  26. Sweden - 0.0 %
  27. Iceland - 0.0 %
  28. Norway - 0.0 %
  29. Switzerland - 0.0 %

Cars with other fuels

The statistics on "other fuels" include hydrogen-powered fuel cell vehicles, ethanol blends such as E85, biofuels and the still very rare e-fuels. These figures show that Sweden is in first place with a 3.6 per cent market share, which is due to the large number of E85-powered cars on the roads. In other countries, these alternative fuels are practically unknown.

I biocarburanti

Biofuels

Other (market share):

  1. Sweden - 3.6 %
  2. Portugal - 1.0 %
  3. Ireland - 0.3 %
  4. Lithuania - 0.3 %
  5. Finland - 0.2 %
  6. Cyprus - 0.1
  7. Latvia - 0.1%
  8. Netherlands - 0.1
  9. United Kingdom - 0.1
  10. Austria - 0.0
  11. Belgium - 0.0
  12. Croatia - 0.0
  13. Denmark - 0.0
  14. Estonia - 0.0
  15. France - 0.0
  16. Germany - 0.0
  17. Greece - 0.0
  18. Iceland - 0.0
  19. Italy - 0.0 
  20. Luxembourg - 0.0
  21. Norway - 0.0
  22. Poland - 0.0
  23. Czech Republic - 0.0
  24. Romania - 0.0
  25. Slovakia - 0.0 
  26. Slovenia - 0.0 
  27. Spain - 0.0 %
  28. Switzerland - 0.0
  29. Hungary - 0.0
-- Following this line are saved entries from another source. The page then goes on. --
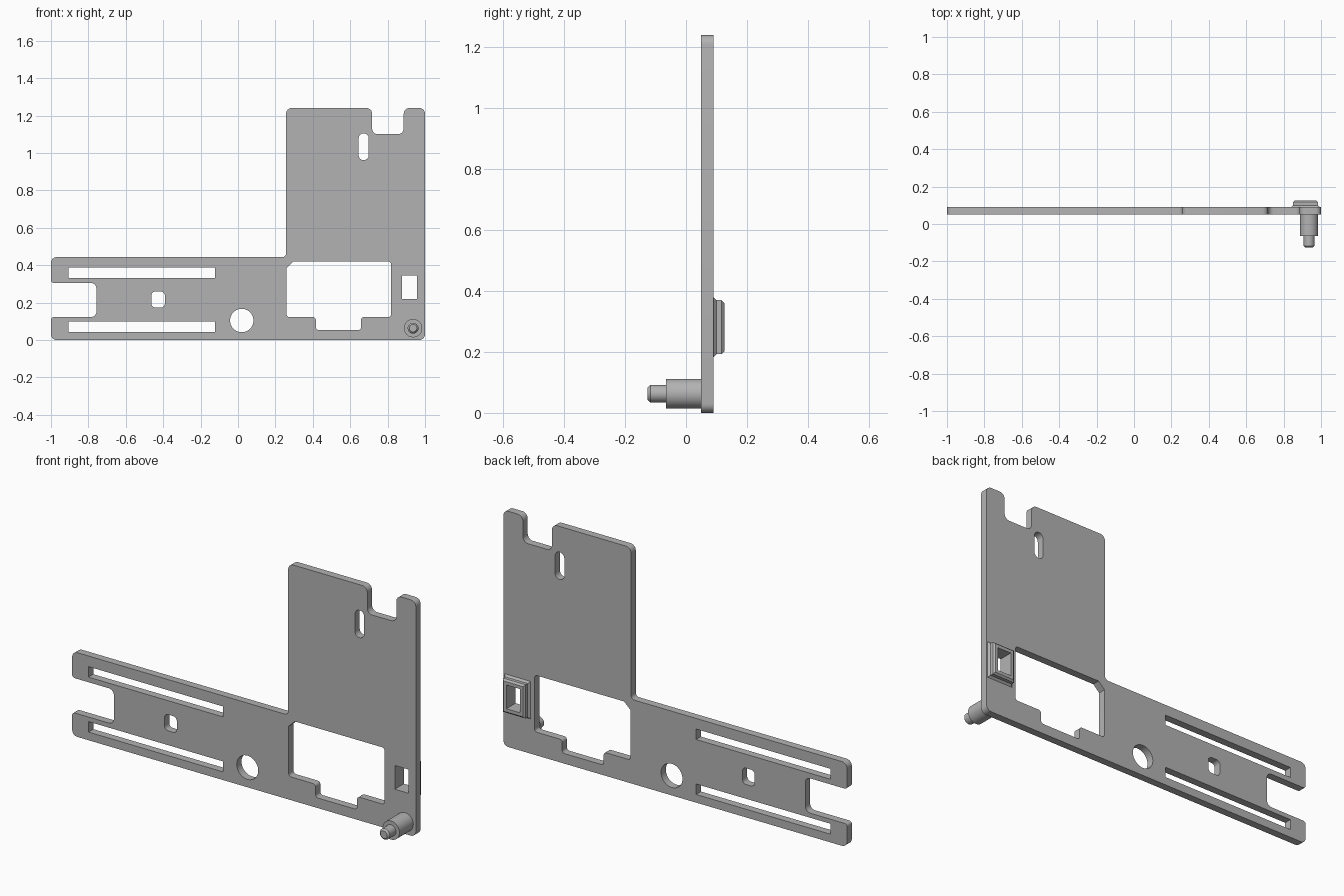
import bpy
import bmesh
from math import cos, sin, pi, radians
from mathutils import Vector, Matrix

cube = bpy.data.objects.get("Cube")
if cube:
    bpy.data.objects.remove(cube, do_unlink=True)

grey = bpy.data.materials.new("mid grey")
grey.use_nodes = True
colour = (0.45, 0.45, 0.45, 1)
grey.diffuse_color = colour
grey.node_tree.nodes["Principled BSDF"].inputs["Base Color"].default_value = colour

FRONT, BACK = 0.05, 0.09


def finish(name, bm):
    bmesh.ops.remove_doubles(bm, verts=bm.verts, dist=1e-5)
    bmesh.ops.recalc_face_normals(bm, faces=bm.faces)
    mesh = bpy.data.meshes.new(name)
    bm.to_mesh(mesh)
    bm.free()
    mesh.materials.append(grey)
    obj = bpy.data.objects.new(name, mesh)
    bpy.context.collection.objects.link(obj)
    bpy.ops.object.select_all(action="DESELECT")
    obj.select_set(True)
    bpy.context.view_layer.objects.active = obj
    bpy.ops.object.shade_smooth_by_angle(angle=radians(30))
    return obj


def rounded(corners, steps=6):
    """Turn (x, z, radius) corners into a loop with filleted corners."""
    loop = []
    for i, (x, z, r) in enumerate(corners):
        p = Vector((x, z))
        if r == 0:
            loop.append(p)
            continue
        u = (Vector(corners[i - 1][:2]) - p).normalized() * r
        v = (Vector(corners[(i + 1) % len(corners)][:2]) - p).normalized() * r
        for k in range(steps + 1):
            t = k / steps * pi / 2
            loop.append(p + u * (1 - sin(t)) + v * (1 - cos(t)))
    return loop


def rect(x0, x1, z0, z1, r=0):
    return rounded([(x0, z0, r), (x1, z0, r), (x1, z1, r), (x0, z1, r)])


def circle(x, z, r, n=40):
    return [Vector((x + r * cos(2 * pi * k / n), z + r * sin(2 * pi * k / n)))
            for k in range(n)]


def loft(name, rings, closed=False):
    """Skin a list of (y, loop) rings, capping both ends unless closed."""
    bm = bmesh.new()
    rows = [[bm.verts.new((p.x, y, p.y)) for p in loop] for y, loop in rings]
    pairs = list(zip(rows, rows[1:] + rows[:1]))
    for a, b in pairs if closed else pairs[:-1]:
        for i in range(len(a)):
            bm.faces.new((a[i - 1], a[i], b[i], b[i - 1]))
    if not closed:
        bm.faces.new(rows[0])
        bm.faces.new(rows[-1])
    return finish(name, bm)


# Plate outline, with the top notch and the forked end
R = 0.03
outline = rounded([
    (-1, 0, R), (1, 0, R), (1, 1.24, R), (0.886, 1.24, R), (0.886, 1.1, R),
    (0.717, 1.1, R), (0.717, 1.24, R), (0.257, 1.24, R), (0.257, 0.443, 0.02),
    (-1, 0.443, R), (-1, 0.305, 0.015), (-0.757, 0.305, R),
    (-0.757, 0.122, R), (-1, 0.122, 0.015)])

# Large stepped window with one chamfered corner
r = 0.015
window = rounded([
    (0.26, 0.122, r), (0.416, 0.122, r), (0.416, 0.053, r), (0.658, 0.053, r),
    (0.658, 0.122, r), (0.818, 0.122, r), (0.818, 0.42, r),
    (0.297, 0.42, 0), (0.26, 0.385, 0)])

holes = [
    window,
    rect(-0.905, -0.122, 0.332, 0.387),             # upper long slot
    rect(-0.905, -0.122, 0.043, 0.098),             # lower long slot
    rect(-0.463, -0.391, 0.173, 0.259, 0.022),      # small rounded hole
    rect(0.645, 0.699, 0.961, 1.105, 0.0269),       # upright slot
    rect(0.877, 0.957, 0.219, 0.344),               # socket opening
    circle(0.02, 0.104, 0.0625),                    # round hole
]

# Plate: filled 2D curve with thickness, turned upright
curve = bpy.data.curves.new("plate_profile", "CURVE")
curve.dimensions = "2D"
curve.fill_mode = "BOTH"
curve.extrude = (BACK - FRONT) / 2
for loop in [outline] + holes:
    spline = curve.splines.new("POLY")
    spline.points.add(len(loop) - 1)
    for point, p in zip(spline.points, loop):
        point.co = (p.x, p.y, 0, 1)
    spline.use_cyclic_u = True
helper = bpy.data.objects.new("plate_profile", curve)
bpy.context.collection.objects.link(helper)
bpy.context.view_layer.update()
filled = helper.to_mesh()
bm = bmesh.new()
bm.from_mesh(filled)
helper.to_mesh_clear()
bpy.data.objects.remove(helper, do_unlink=True)
bm.transform(Matrix.Translation((0, (FRONT + BACK) / 2, 0)) @ Matrix.Rotation(pi / 2, 4, "X"))
finish("plate", bm)


# Socket collar on the back, flared at its foot and chamfered at its rim
def socket(grow):
    return rect(0.877 - grow, 0.957 + grow, 0.219 - grow, 0.344 + grow)


loft("socket_collar", [
    (BACK, socket(0.036)), (0.1, socket(0.026)), (0.117, socket(0.026)),
    (0.126, socket(0.017)), (0.126, socket(0)), (BACK, socket(0))], closed=True)

# Stepped post on the front, with a chamfered tip
loft("stepped_post", [(y, circle(0.936, 0.063, radius)) for y, radius in [
    (FRONT, 0.049), (-0.065, 0.049), (-0.065, 0.029),
    (-0.117, 0.029), (-0.126, 0.02)]])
An elaboration by Motor1.com from  Acea data